(Beginning of SUPPLIED MATERIAL)

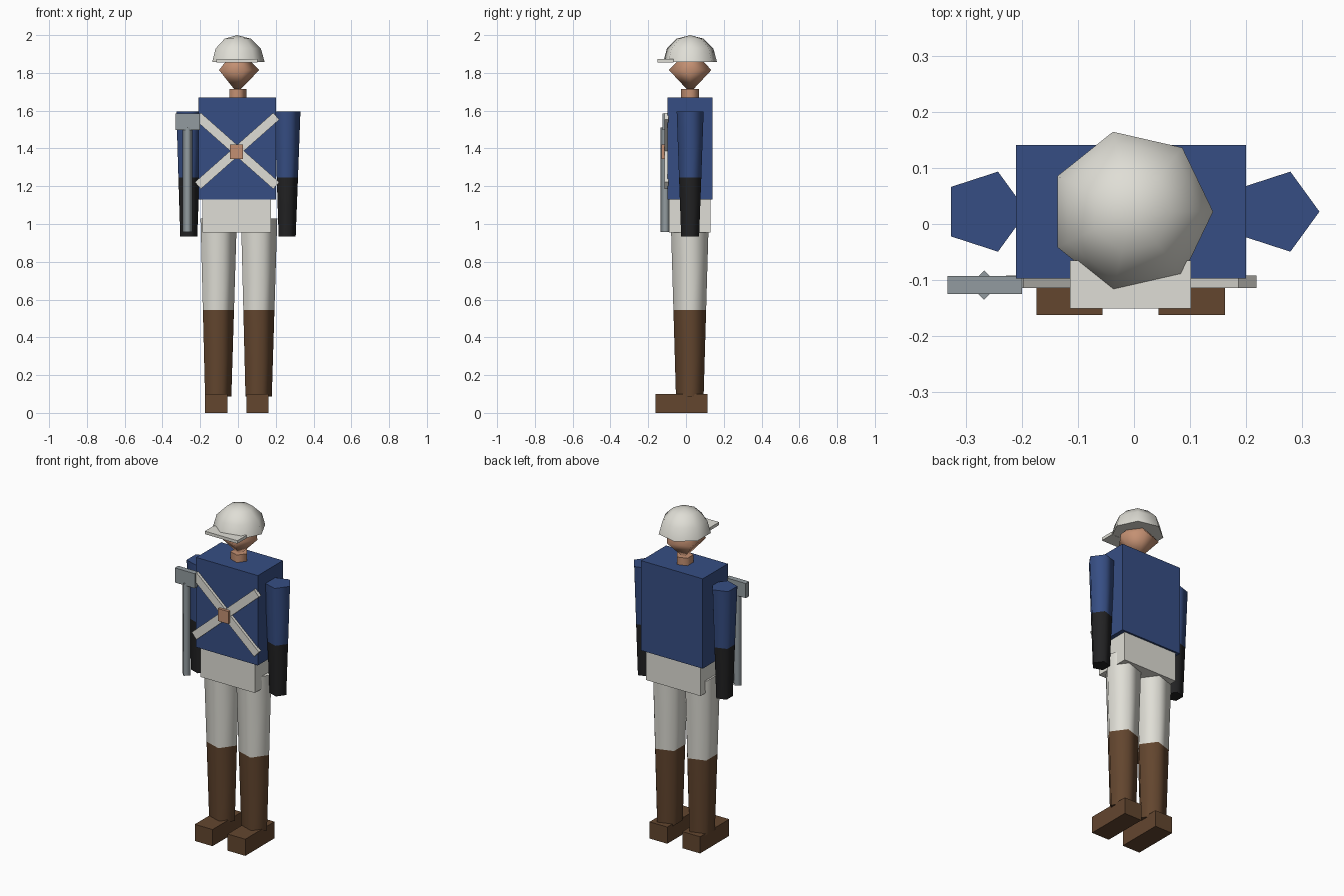
import bpy, bmesh
from math import cos, sin, pi, radians
from mathutils import Matrix, Vector

cube = bpy.data.objects.get("Cube")
if cube:
    bpy.data.objects.remove(cube, do_unlink=True)

CX, CY = -0.005, 0.022   # body axis


def material(name, rgb):
    m = bpy.data.materials.new(name)
    m.use_nodes = True
    m.diffuse_color = (*rgb, 1)
    bsdf = next(n for n in m.node_tree.nodes if n.type == 'BSDF_PRINCIPLED')
    bsdf.inputs["Base Color"].default_value = (*rgb, 1)
    return m


blue = material("coat blue", (0.037, 0.076, 0.23))
white = material("off white", (0.74, 0.73, 0.67))
brown = material("boot brown", (0.125, 0.061, 0.028))
skin = material("skin tan", (0.55, 0.28, 0.17))
black = material("glove black", (0.016, 0.016, 0.017))
grey = material("metal grey", (0.29, 0.33, 0.35))


def finish(bm, name, mats):
    bmesh.ops.recalc_face_normals(bm, faces=bm.faces)
    mesh = bpy.data.meshes.new(name)
    bm.to_mesh(mesh)
    bm.free()
    for m in mats:
        mesh.materials.append(m)
    obj = bpy.data.objects.new(name, mesh)
    bpy.context.collection.objects.link(obj)
    return obj


def box(name, mat, x, y, z, tilt=0):
    """Box between (min, max) pairs, optionally turned about its y axis."""
    spans = (x, y, z)
    centre = Vector([(a + b) / 2 for a, b in spans])
    size = Vector([b - a for a, b in spans])
    bm = bmesh.new()
    bmesh.ops.create_cube(bm, size=1, matrix=Matrix.Translation(centre)
                          @ Matrix.Rotation(tilt, 4, 'Y') @ Matrix.Diagonal(size).to_4x4())
    return finish(bm, name, [mat])


def turned(name, mats, x, y, sides, rings, split=None):
    """Smooth faceted solid from (radius, z) rings; faces below split use the second colour."""
    bm = bmesh.new()
    loops = []
    for r, z in rings:
        count = sides if r else 1
        loops.append([bm.verts.new((x + r * cos(2 * pi * i / sides),
                                    y + r * sin(2 * pi * i / sides), z)) for i in range(count)])
    for a, b in zip(loops, loops[1:]):
        for i in range(sides):
            j = i + 1
            corners = [a[i % len(a)], a[j % len(a)], b[j % len(b)], b[i % len(b)]]
            face = bm.faces.new(list(dict.fromkeys(corners)))
            face.smooth = True
    for loop in (loops[0], loops[-1]):
        if len(loop) > 1:
            cap = bm.faces.new(loop)
            for e in cap.edges:
                e.smooth = False
    if split:
        for f in bm.faces:
            f.material_index = int(f.calc_center_median().z < split)
    return finish(bm, name, mats)


# Torso, hips and neck
box("coat_torso", blue, (-0.21, 0.20), (-0.097, 0.141), (1.13, 1.67))
box("hips", white, (-0.187, 0.175), (-0.09, 0.13), (0.955, 1.13))
turned("neck", [skin], CX, CY, 5, [(0.05, 1.66), (0.05, 1.715)])

# Head and helmet
turned("head", [skin], CX, CY, 5, [(0, 1.695), (0.118, 1.815), (0, 1.935)])
R = 0.146
dome = [(R * cos(radians(a)), 1.857 + 0.143 * sin(radians(a))) for a in (0, 30, 60)]
turned("helmet", [white], CX, CY, 7, dome + [(0, 2.0)])
box("helmet_brim", white, (-0.114, 0.102), (-0.151, -0.065), (1.856, 1.874))

# Limbs
for side, s in (("left", 1), ("right", -1)):
    ax, lx, fx = CX + s * 0.2605, CX + s * 0.107, CX - 0.001 + s * 0.109
    turned(side + "_arm", [blue, black], ax, CY, 5,
           [(0.05, 0.935), (0.062, 1.245), (0.075, 1.595)], split=1.245)
    turned(side + "_leg", [white, brown], lx, CY - 0.002, 5,
           [(0.077, 0.088), (0.091, 0.545), (0.106, 1.03)], split=0.545)
    box(side + "_foot", brown, (fx - 0.059, fx + 0.059), (-0.162, 0.115), (0, 0.1))

# Crossed chest straps with a buckle
for name, s in (("strap_a", 1), ("strap_b", -1)):
    box(name, white, (CX - 0.277, CX + 0.277), (-0.114, -0.092), (1.363, 1.411),
        tilt=s * radians(41.5))
box("strap_buckle", skin, (-0.042, 0.027), (-0.13, -0.105), (1.345, 1.42))

# Slung weapon at the right side
turned("weapon_barrel", [grey], -0.267, -0.109, 4, [(0.026, 0.957), (0.026, 1.51)])
box("weapon_stock", grey, (-0.332, -0.20), (-0.125, -0.093), (1.497, 1.585))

(End of SUPPLIED MATERIAL)

> ASSIGNMENT: Without the pictures, restate each entry exactly.

> ANSWER BOX:
import bpy, bmesh
from math import cos, sin, pi, radians
from mathutils import Matrix, Vector

cube = bpy.data.objects.get("Cube")
if cube:
    bpy.data.objects.remove(cube, do_unlink=True)

CX, CY = -0.005, 0.022   # body axis


def material(name, rgb):
    m = bpy.data.materials.new(name)
    m.use_nodes = True
    m.diffuse_color = (*rgb, 1)
    bsdf = next(n for n in m.node_tree.nodes if n.type == 'BSDF_PRINCIPLED')
    bsdf.inputs["Base Color"].default_value = (*rgb, 1)
    return m


blue = material("coat blue", (0.037, 0.076, 0.23))
white = material("off white", (0.74, 0.73, 0.67))
brown = material("boot brown", (0.125, 0.061, 0.028))
skin = material("skin tan", (0.55, 0.28, 0.17))
black = material("glove black", (0.016, 0.016, 0.017))
grey = material("metal grey", (0.29, 0.33, 0.35))


def finish(bm, name, mats):
    bmesh.ops.recalc_face_normals(bm, faces=bm.faces)
    mesh = bpy.data.meshes.new(name)
    bm.to_mesh(mesh)
    bm.free()
    for m in mats:
        mesh.materials.append(m)
    obj = bpy.data.objects.new(name, mesh)
    bpy.context.collection.objects.link(obj)
    return obj


def box(name, mat, x, y, z, tilt=0):
    """Box between (min, max) pairs, optionally turned about its y axis."""
    spans = (x, y, z)
    centre = Vector([(a + b) / 2 for a, b in spans])
    size = Vector([b - a for a, b in spans])
    bm = bmesh.new()
    bmesh.ops.create_cube(bm, size=1, matrix=Matrix.Translation(centre)
                          @ Matrix.Rotation(tilt, 4, 'Y') @ Matrix.Diagonal(size).to_4x4())
    return finish(bm, name, [mat])


def turned(name, mats, x, y, sides, rings, split=None):
    """Smooth faceted solid from (radius, z) rings; faces below split use the second colour."""
    bm = bmesh.new()
    loops = []
    for r, z in rings:
        count = sides if r else 1
        loops.append([bm.verts.new((x + r * cos(2 * pi * i / sides),
                                    y + r * sin(2 * pi * i / sides), z)) for i in range(count)])
    for a, b in zip(loops, loops[1:]):
        for i in range(sides):
            j = i + 1
            corners = [a[i % len(a)], a[j % len(a)], b[j % len(b)], b[i % len(b)]]
            face = bm.faces.new(list(dict.fromkeys(corners)))
            face.smooth = True
    for loop in (loops[0], loops[-1]):
        if len(loop) > 1:
            cap = bm.faces.new(loop)
            for e in cap.edges:
                e.smooth = False
    if split:
        for f in bm.faces:
            f.material_index = int(f.calc_center_median().z < split)
    return finish(bm, name, mats)


# Torso, hips and neck
box("coat_torso", blue, (-0.21, 0.20), (-0.097, 0.141), (1.13, 1.67))
box("hips", white, (-0.187, 0.175), (-0.09, 0.13), (0.955, 1.13))
turned("neck", [skin], CX, CY, 5, [(0.05, 1.66), (0.05, 1.715)])

# Head and helmet
turned("head", [skin], CX, CY, 5, [(0, 1.695), (0.118, 1.815), (0, 1.935)])
R = 0.146
dome = [(R * cos(radians(a)), 1.857 + 0.143 * sin(radians(a))) for a in (0, 30, 60)]
turned("helmet", [white], CX, CY, 7, dome + [(0, 2.0)])
box("helmet_brim", white, (-0.114, 0.102), (-0.151, -0.065), (1.856, 1.874))

# Limbs
for side, s in (("left", 1), ("right", -1)):
    ax, lx, fx = CX + s * 0.2605, CX + s * 0.107, CX - 0.001 + s * 0.109
    turned(side + "_arm", [blue, black], ax, CY, 5,
           [(0.05, 0.935), (0.062, 1.245), (0.075, 1.595)], split=1.245)
    turned(side + "_leg", [white, brown], lx, CY - 0.002, 5,
           [(0.077, 0.088), (0.091, 0.545), (0.106, 1.03)], split=0.545)
    box(side + "_foot", brown, (fx - 0.059, fx + 0.059), (-0.162, 0.115), (0, 0.1))

# Crossed chest straps with a buckle
for name, s in (("strap_a", 1), ("strap_b", -1)):
    box(name, white, (CX - 0.277, CX + 0.277), (-0.114, -0.092), (1.363, 1.411),
        tilt=s * radians(41.5))
box("strap_buckle", skin, (-0.042, 0.027), (-0.13, -0.105), (1.345, 1.42))

# Slung weapon at the right side
turned("weapon_barrel", [grey], -0.267, -0.109, 4, [(0.026, 0.957), (0.026, 1.51)])
box("weapon_stock", grey, (-0.332, -0.20), (-0.125, -0.093), (1.497, 1.585))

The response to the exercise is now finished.